Recognizing the larger goal of our Christian cultural commission should be a great encouragement that whatever situation God has sovereignly placed you in is opportunity for you to serve and contribute to His kingdom. Desiring to be in pastoral ministry is an honorable calling (1 Tim 3:1), but it does not encompass all aspects of Christian dominion. Pastoral roles are much like military cooks, they’re job is to feed those who are fighting on the front lines of battle. The spiritual war we fight also needs those who are in direct contact with the world in order to counter wicked cultures with the kingdom of God. No occupation or vocation is insignificant or unnecessary for our cultural commission. Pursuits such as: parenthood, business, entrepreneurship, art and entertainment, civil government, science, agriculture, education, and medicine etc. are all elements that make up culture and should be pursued with Christ’s cultural commission at the forefront of our intellects and passions.

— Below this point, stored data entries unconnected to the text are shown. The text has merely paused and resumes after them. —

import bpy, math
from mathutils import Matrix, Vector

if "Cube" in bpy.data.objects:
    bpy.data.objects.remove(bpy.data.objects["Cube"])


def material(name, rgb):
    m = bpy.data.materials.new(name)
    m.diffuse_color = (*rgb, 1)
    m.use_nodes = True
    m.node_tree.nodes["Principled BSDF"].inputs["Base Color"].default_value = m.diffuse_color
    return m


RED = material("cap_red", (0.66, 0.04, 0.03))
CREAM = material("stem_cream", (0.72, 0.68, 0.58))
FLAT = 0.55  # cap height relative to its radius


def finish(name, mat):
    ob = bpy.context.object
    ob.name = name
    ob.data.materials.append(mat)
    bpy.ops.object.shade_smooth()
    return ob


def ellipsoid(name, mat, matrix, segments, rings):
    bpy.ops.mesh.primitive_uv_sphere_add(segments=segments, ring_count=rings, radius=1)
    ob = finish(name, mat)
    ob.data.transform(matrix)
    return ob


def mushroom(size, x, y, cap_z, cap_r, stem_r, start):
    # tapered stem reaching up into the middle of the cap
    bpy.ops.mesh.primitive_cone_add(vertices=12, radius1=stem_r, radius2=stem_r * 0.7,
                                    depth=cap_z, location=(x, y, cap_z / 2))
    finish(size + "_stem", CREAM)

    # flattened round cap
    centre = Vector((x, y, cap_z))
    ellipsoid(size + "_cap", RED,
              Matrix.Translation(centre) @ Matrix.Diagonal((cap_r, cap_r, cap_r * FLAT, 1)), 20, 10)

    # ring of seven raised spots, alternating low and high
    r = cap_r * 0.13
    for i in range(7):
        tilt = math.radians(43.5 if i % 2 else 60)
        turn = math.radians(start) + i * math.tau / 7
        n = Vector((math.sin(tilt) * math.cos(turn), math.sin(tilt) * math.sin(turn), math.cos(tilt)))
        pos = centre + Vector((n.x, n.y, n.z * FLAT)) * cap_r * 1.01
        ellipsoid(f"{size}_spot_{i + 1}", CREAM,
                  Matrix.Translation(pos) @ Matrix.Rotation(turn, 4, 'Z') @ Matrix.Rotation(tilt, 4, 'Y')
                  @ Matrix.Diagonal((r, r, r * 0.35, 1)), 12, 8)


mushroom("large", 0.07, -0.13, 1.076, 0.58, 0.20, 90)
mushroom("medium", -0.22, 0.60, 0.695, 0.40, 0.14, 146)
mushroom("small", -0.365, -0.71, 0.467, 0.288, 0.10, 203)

What about Cultural Christianity?
There exists a noble concern among Christians today who are afraid that building Christian culture would turn into what is commonly known as “Cultural Christianity” — culture that superficially identifies as “Christian” but does not truly adhere to the faith. There are at least two reasons why this concern does not warrant a retreat in building Christian culture:
(1) Jesus never told us to make superficial “Christians,” but rather true disciples who attain saving faith. Cultural Christianity merely treats the symptoms of societal decay, whereby true Christian culture building, by means of the gospel, confronts the source of the issue which is the spiritual deadness of the heart and seeks to manifest new life in Christ as a cultural act. True Christian culture can only start with repentant hearts, which is why our prayer ought to echo that prayer of old from the ancient Jewish text: “O Lord above us, grant to your servant that we may pray before you, and give us a seed for our heart and cultivation of our understanding so that fruit may be produced…” (2 Esdras 8:6).
(2) The misfortunes of Cultural Christianity does not mean christian culture itself is a bad thing. On the contrary, christian culture is an effective testimony to the world of God’s righteousness. In fact, this was the case for the nations who would marvel at Israel’s Godly culture (Deut 4:5-8).
To those who say we can’t read the Cultural Mandate into the Great Commission, we simply say, “yes we can.” The two passages are, in essence, the same. This becomes clear when the Bible is read as it’s meant to be read—as one long narrative telling us the overarching theme of how God brings reconciliation to a fallen world through Christ. It is the story of how Jesus redeems what was lost in Adam, and restores us to our original calling in Genesis.
 Sandlin, Andrew P. “The Cultural Mandate, Not the Benedict Option.” Christian Culture, April 16, 2017. https://docsandlin.com/2017/03/30/the-cultural-mandate-not-the-benedict-option/.
 Kurian, George Thomas, Mark A. Lamport, and Martin E. Marty. Encyclopedia of Christianity in the United States. Lanham, MD: Rowman & Littlefield, 2016.
 VanDrunen, David. Living in God’s Two Kingdoms: a Biblical Vision for Christianity and Culture. Wheaton, Ill: Crossway, 2010.
 Beale, G. K. The Temple and the Church’s Mission: a Biblical Theology of the Temple. Downers Grove, IL: Inter-Varsity Press, 2004.